What to do: In the material below, find the line with "dense.materials.append(stone)" and the line with "(19.5, .2, .2, -4, 0)])", then output those two lines and every line between them, exactly.

Data to examine:
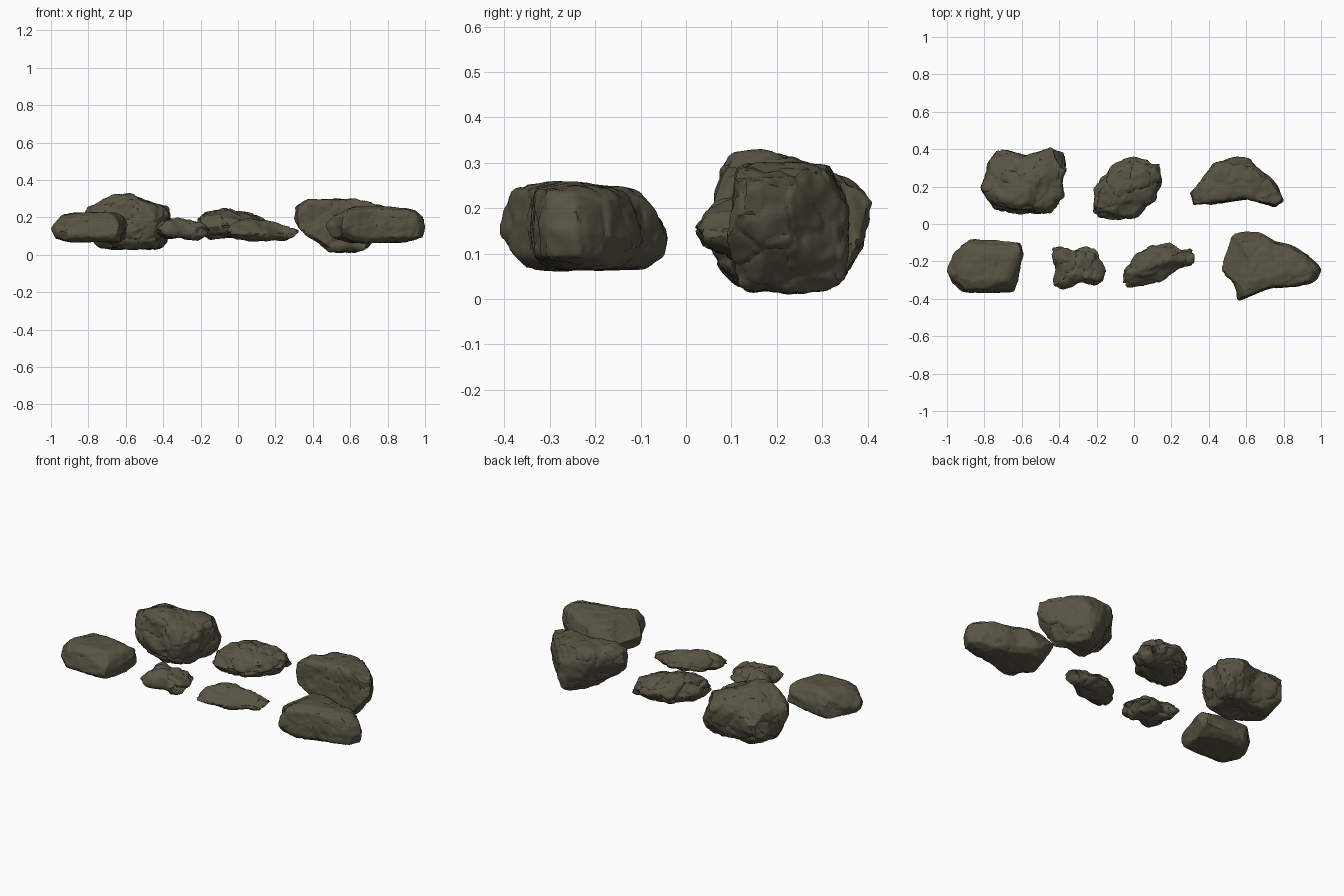
import bpy, bmesh, random
from mathutils import Vector, noise

cube = bpy.data.objects.get("Cube")
if cube:
    bpy.data.objects.remove(cube, do_unlink=True)

CM = 0.01  # outlines and layers are written in hundredths

stone = bpy.data.materials.new("olive grey stone")
stone.use_nodes = True
stone.diffuse_color = (0.1, 0.09, 0.057, 1)
bsdf = stone.node_tree.nodes["Principled BSDF"]
bsdf.inputs["Base Color"].default_value = stone.diffuse_color
bsdf.inputs["Roughness"].default_value = 0.9


def bounds(points):
    low = Vector([min(p[i] for p in points) for i in range(3)])
    high = Vector([max(p[i] for p in points) for i in range(3)])
    return low, high


def loft(bm, outline, layers):
    """Stack scaled copies of the plan outline: z, width, depth, shift x, shift y."""
    xs, ys = zip(*outline)
    cx, cy = (min(xs) + max(xs)) / 2, (min(ys) + max(ys)) / 2
    rings = []
    for z, width, depth, dx, dy in layers:
        rings.append([bm.verts.new(Vector((cx + dx + (x - cx) * width,
                                           cy + dy + (y - cy) * depth, z)) * CM)
                      for x, y in outline])
    count = len(outline)
    for a, b in zip(rings, rings[1:]):
        for i in range(count):
            j = (i + 1) % count
            bm.faces.new((a[i], a[j], b[j], b[i]))
    bm.faces.new(rings[0])
    bm.faces.new(rings[-1])
    bmesh.ops.recalc_face_normals(bm, faces=bm.faces)


def chip(bm, rng, cuts):
    """Flatten shallow facets by pressing outlying vertices onto random planes."""
    low, high = bounds([v.co for v in bm.verts])
    centre = (low + high) / 2
    for _ in range(cuts):
        n = Vector([rng.gauss(0, 1) for _ in range(3)]).normalized()
        reach = max((v.co - centre).dot(n) for v in bm.verts)
        limit = reach * rng.uniform(0.86, 0.95)
        for v in bm.verts:
            over = (v.co - centre).dot(n) - limit
            if over > 0:
                v.co -= n * over


def weather(bm, rough, offset):
    """Push the surface in and out with broad lumps, fine grain and cracks."""
    bm.normal_update()
    moves = []
    for v in bm.verts:
        p = v.co + offset
        lump = noise.noise(p * 11) * 0.011 + noise.noise(p * 27) * 0.005
        cells = noise.voronoi(p * 9 + Vector((lump, lump, 0)) * 30)[0]
        crack = max(0, 0.12 - (cells[1] - cells[0])) * 0.05
        moves.append(v.normal * (lump - crack) * rough)
    for v, move in zip(bm.verts, moves):
        v.co += move


def rock(name, seed, rough, outline, layers):
    rng = random.Random(seed)
    mesh = bpy.data.meshes.new(name)
    bm = bmesh.new()
    loft(bm, outline, layers)
    low, high = bounds([v.co for v in bm.verts])
    bm.to_mesh(mesh)
    bm.free()
    obj = bpy.data.objects.new(name, mesh)
    bpy.context.collection.objects.link(obj)

    # Even skin over the rough block
    skin = obj.modifiers.new("skin", 'REMESH')
    skin.mode = 'VOXEL'
    skin.voxel_size = 0.009
    soften = obj.modifiers.new("soften", 'SMOOTH')
    soften.iterations = 4
    graph = bpy.context.evaluated_depsgraph_get()
    dense = bpy.data.meshes.new_from_object(obj.evaluated_get(graph))
    obj.modifiers.clear()
    obj.data = dense
    bpy.data.meshes.remove(mesh)
    dense.name = name

    # Facets and weathering, then fit back to the intended size
    bm = bmesh.new()
    bm.from_mesh(dense)
    chip(bm, rng, 16)
    weather(bm, rough, Vector((seed, seed * 2, seed * 3)))
    now_low, now_high = bounds([v.co for v in bm.verts])
    for v in bm.verts:
        for i in range(3):
            t = (v.co[i] - now_low[i]) / (now_high[i] - now_low[i])
            v.co[i] = low[i] + t * (high[i] - low[i])
    bm.to_mesh(dense)
    bm.free()
    dense.materials.clear()
    dense.materials.append(stone)
    bpy.ops.object.select_all(action='DESELECT')
    obj.select_set(True)
    bpy.context.view_layer.objects.active = obj
    bpy.ops.object.shade_smooth_by_angle(angle=0.6)
    return obj


# Back row
rock("back_right_boulder", 3, 1.0,
     [(-82, 20), (-78, 29), (-78, 38), (-70, 39), (-57, 37), (-45, 41), (-37, 38),
      (-36, 31), (-39, 25), (-38, 16), (-44, 7), (-58, 5), (-75, 9)],
     [(2.5, .66, .6, 1, 0), (6, .85, .82, 1, 0), (13, .97, .97, 0, 0), (21, 1, 1, 0, 0),
      (26, .92, .88, 0, -1), (29, .6, .6, -2, -4), (33, .24, .3, -3, -6)])

rock("back_middle_rock", 5, 1.3,
     [(-22, 8), (-20, 17), (-12, 30), (-3, 36), (5, 33), (9, 31), (14, 33),
      (15, 23), (11, 17), (9, 9), (0, 4), (-9, 2), (-18, 4)],
     [(8, .55, .55, 0, 0), (11, .85, .85, 0, 0), (15, 1, 1, 0, 0),
      (19, .85, .85, -1, 0), (23, .5, .55, -4, 0), (25, .22, .3, -4, 0)])

rock("back_left_boulder", 8, 0.8,
     [(30, 10), (34, 18), (45, 32), (55, 36), (62, 35), (68, 28), (75, 23),
      (80, 11), (77, 9), (60, 13), (37, 10)],
     [(1, .4, .78, 5, 0), (4, .58, .95, 4, 0), (12, .82, 1, 2, 0), (19, 1, 1, 0, 0),
      (26, .98, .98, 0, 0), (29, .86, .9, 0, 0), (30.3, .6, .6, 0, 0)])

# Front row
rock("front_right_rock", 11, 0.5,
     [(-100, -24), (-92, -8), (-78, -9), (-59, -10), (-61, -22), (-66, -36),
      (-80, -37), (-95, -36)],
     [(6.5, .7, .7, 2, 0), (9, .93, .93, 0, 0), (13, 1, 1, 0, 0), (16, .97, .96, 0, 0),
      (21, .78, .78, 0, 0), (23, .5, .5, 2, 0)])

rock("front_small_rock", 14, 1.3,
     [(-44, -13), (-38, -12), (-33, -14), (-26, -12), (-20, -15), (-15, -24),
      (-16, -30), (-20, -32), (-31, -31), (-42, -35), (-43, -29), (-41, -23)],
     [(7.5, .6, .6, 0, 0), (10, .95, .92, 0, 0), (13, 1, 1, 0, 0),
      (17, .72, .72, -1, 0), (20, .3, .35, -4, 0)])

rock("front_middle_rock", 17, 1.0,
     [(-6, -32), (2, -17), (10, -11), (18, -10), (23, -14), (32, -12), (32.5, -19),
      (22, -25), (14, -31), (0, -34)],
     [(7, .5, .5, 0, 0), (9, .92, .88, 0, 0), (11, 1, 1, 0, 0),
      (15, .72, .72, -3, 0), (18, .42, .42, -4, 0), (19.5, .2, .2, -4, 0)])

rock("front_left_boulder", 21, 0.6,
     [(47, -19), (50, -9), (56, -4), (66, -4), (75, -9), (92, -14), (100, -24),
      (97, -31), (86, -34), (75, -34), (67, -37), (56, -41), (54, -33), (47, -24)],
     [(6, .6, .7, 0, 0), (9, .94, .95, 0, 0), (15, 1, 1, 0, 0), (20, .96, .94, 0, 0),
      (24, .8, .74, 0, -2), (26, .48, .42, -2, -4)])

Solution to the problem:
    dense.materials.append(stone)
    bpy.ops.object.select_all(action='DESELECT')
    obj.select_set(True)
    bpy.context.view_layer.objects.active = obj
    bpy.ops.object.shade_smooth_by_angle(angle=0.6)
    return obj


# Back row
rock("back_right_boulder", 3, 1.0,
     [(-82, 20), (-78, 29), (-78, 38), (-70, 39), (-57, 37), (-45, 41), (-37, 38),
      (-36, 31), (-39, 25), (-38, 16), (-44, 7), (-58, 5), (-75, 9)],
     [(2.5, .66, .6, 1, 0), (6, .85, .82, 1, 0), (13, .97, .97, 0, 0), (21, 1, 1, 0, 0),
      (26, .92, .88, 0, -1), (29, .6, .6, -2, -4), (33, .24, .3, -3, -6)])

rock("back_middle_rock", 5, 1.3,
     [(-22, 8), (-20, 17), (-12, 30), (-3, 36), (5, 33), (9, 31), (14, 33),
      (15, 23), (11, 17), (9, 9), (0, 4), (-9, 2), (-18, 4)],
     [(8, .55, .55, 0, 0), (11, .85, .85, 0, 0), (15, 1, 1, 0, 0),
      (19, .85, .85, -1, 0), (23, .5, .55, -4, 0), (25, .22, .3, -4, 0)])

rock("back_left_boulder", 8, 0.8,
     [(30, 10), (34, 18), (45, 32), (55, 36), (62, 35), (68, 28), (75, 23),
      (80, 11), (77, 9), (60, 13), (37, 10)],
     [(1, .4, .78, 5, 0), (4, .58, .95, 4, 0), (12, .82, 1, 2, 0), (19, 1, 1, 0, 0),
      (26, .98, .98, 0, 0), (29, .86, .9, 0, 0), (30.3, .6, .6, 0, 0)])

# Front row
rock("front_right_rock", 11, 0.5,
     [(-100, -24), (-92, -8), (-78, -9), (-59, -10), (-61, -22), (-66, -36),
      (-80, -37), (-95, -36)],
     [(6.5, .7, .7, 2, 0), (9, .93, .93, 0, 0), (13, 1, 1, 0, 0), (16, .97, .96, 0, 0),
      (21, .78, .78, 0, 0), (23, .5, .5, 2, 0)])

rock("front_small_rock", 14, 1.3,
     [(-44, -13), (-38, -12), (-33, -14), (-26, -12), (-20, -15), (-15, -24),
      (-16, -30), (-20, -32), (-31, -31), (-42, -35), (-43, -29), (-41, -23)],
     [(7.5, .6, .6, 0, 0), (10, .95, .92, 0, 0), (13, 1, 1, 0, 0),
      (17, .72, .72, -1, 0), (20, .3, .35, -4, 0)])

rock("front_middle_rock", 17, 1.0,
     [(-6, -32), (2, -17), (10, -11), (18, -10), (23, -14), (32, -12), (32.5, -19),
      (22, -25), (14, -31), (0, -34)],
     [(7, .5, .5, 0, 0), (9, .92, .88, 0, 0), (11, 1, 1, 0, 0),
      (15, .72, .72, -3, 0), (18, .42, .42, -4, 0), (19.5, .2, .2, -4, 0)])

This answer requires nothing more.